For a Lost Soldier is a 1992 Dutch film based on the autobiographical novel by ballet dancer and choreographer Rudi Van Dantzig. It is a tender story of the bond between Jeroem (Maarten Smit,) a young boy from Amsterdam during World War 2, and a Canadian soldier named Walt (Andrew Kelley), who helped liberate the Nazi-invaded country.
Since the arrival of the Canadian troops, Jeroem found himself somewhat attracted to the young soldier. The latter has also shown interest in the young boy until their relationship turned sexual.
This is the part where it gets tricky and somehow off-putting. Walt is of legal age or, let’s say, past the age of 18, most likely in his early 20’s while Jeroem is at the cusp of adolescence. It is so easy to romanticize the whole thing, though there’s this nagging thought about statutory rape, pedophilia, and such at the back of your mind.
What I loved best about the film is that I was able to feel the mood of that era or that moment between the lives of Walt and Jeroem. The nostalgia felt by Jeroem was so palpable I’m aching for them to be reunited. Sorry for the spoiler!
I wanted some closure, but since happy endings don’t happen to everyone, I guess like the real-life Jeroem, we’ll always yearn for his lost soldier to come home.

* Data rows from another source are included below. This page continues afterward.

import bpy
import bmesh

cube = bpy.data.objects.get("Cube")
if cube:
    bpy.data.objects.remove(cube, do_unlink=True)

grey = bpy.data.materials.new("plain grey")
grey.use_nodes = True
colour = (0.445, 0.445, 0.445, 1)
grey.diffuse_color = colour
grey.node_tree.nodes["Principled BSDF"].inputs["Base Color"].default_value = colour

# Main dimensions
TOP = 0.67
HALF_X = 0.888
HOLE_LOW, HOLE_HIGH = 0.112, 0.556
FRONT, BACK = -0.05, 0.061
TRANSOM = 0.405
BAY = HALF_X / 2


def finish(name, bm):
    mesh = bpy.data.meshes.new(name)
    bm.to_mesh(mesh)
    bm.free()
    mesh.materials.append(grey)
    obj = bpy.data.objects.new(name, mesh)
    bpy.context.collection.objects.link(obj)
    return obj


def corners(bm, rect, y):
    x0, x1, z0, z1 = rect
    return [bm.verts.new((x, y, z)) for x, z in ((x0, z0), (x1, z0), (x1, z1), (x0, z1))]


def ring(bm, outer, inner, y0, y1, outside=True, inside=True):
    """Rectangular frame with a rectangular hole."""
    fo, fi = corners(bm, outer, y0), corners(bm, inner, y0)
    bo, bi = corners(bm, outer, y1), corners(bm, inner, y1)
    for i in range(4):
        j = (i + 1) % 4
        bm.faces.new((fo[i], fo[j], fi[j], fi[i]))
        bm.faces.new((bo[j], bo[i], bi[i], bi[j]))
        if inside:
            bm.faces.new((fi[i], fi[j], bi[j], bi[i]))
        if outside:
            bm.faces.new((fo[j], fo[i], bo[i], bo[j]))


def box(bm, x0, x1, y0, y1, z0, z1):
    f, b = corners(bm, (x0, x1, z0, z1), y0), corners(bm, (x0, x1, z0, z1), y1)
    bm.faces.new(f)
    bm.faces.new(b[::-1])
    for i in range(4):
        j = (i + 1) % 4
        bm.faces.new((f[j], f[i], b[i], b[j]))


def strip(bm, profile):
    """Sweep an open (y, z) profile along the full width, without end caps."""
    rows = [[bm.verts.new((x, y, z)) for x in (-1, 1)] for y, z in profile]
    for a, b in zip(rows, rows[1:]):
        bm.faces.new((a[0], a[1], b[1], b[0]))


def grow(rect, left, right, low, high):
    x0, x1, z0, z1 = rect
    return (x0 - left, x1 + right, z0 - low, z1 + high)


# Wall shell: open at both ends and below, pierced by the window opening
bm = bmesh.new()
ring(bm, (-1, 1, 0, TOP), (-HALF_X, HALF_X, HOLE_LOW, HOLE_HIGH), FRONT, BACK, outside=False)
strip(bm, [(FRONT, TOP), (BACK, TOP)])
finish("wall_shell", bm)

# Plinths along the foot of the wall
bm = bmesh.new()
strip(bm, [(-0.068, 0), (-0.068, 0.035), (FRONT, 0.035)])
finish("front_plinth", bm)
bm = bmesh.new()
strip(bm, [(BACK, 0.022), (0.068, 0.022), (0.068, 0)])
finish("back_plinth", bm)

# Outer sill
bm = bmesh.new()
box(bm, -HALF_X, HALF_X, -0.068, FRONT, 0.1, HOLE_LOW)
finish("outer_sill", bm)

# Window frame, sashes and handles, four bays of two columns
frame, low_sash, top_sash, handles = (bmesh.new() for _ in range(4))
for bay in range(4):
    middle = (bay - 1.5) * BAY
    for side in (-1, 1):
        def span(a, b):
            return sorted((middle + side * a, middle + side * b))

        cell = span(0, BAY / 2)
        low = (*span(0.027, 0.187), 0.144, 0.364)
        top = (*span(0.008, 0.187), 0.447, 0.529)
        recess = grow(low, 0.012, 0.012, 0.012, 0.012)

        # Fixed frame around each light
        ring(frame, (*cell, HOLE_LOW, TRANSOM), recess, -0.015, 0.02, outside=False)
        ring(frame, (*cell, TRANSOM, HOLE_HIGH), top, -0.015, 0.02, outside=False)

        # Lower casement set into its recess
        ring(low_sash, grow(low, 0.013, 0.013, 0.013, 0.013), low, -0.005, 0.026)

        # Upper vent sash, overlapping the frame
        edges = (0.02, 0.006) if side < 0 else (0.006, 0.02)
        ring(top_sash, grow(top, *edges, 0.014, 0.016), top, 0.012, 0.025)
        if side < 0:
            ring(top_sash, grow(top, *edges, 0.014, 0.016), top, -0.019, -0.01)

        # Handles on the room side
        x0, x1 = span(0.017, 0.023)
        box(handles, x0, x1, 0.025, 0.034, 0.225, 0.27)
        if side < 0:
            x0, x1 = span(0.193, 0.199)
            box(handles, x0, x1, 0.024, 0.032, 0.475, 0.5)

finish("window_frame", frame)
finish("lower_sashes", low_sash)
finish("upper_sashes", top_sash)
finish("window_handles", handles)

Rating: 8 out of 10
Cast: Maarten Smit, Andrew Kelley
Director: Roeland Kerbosch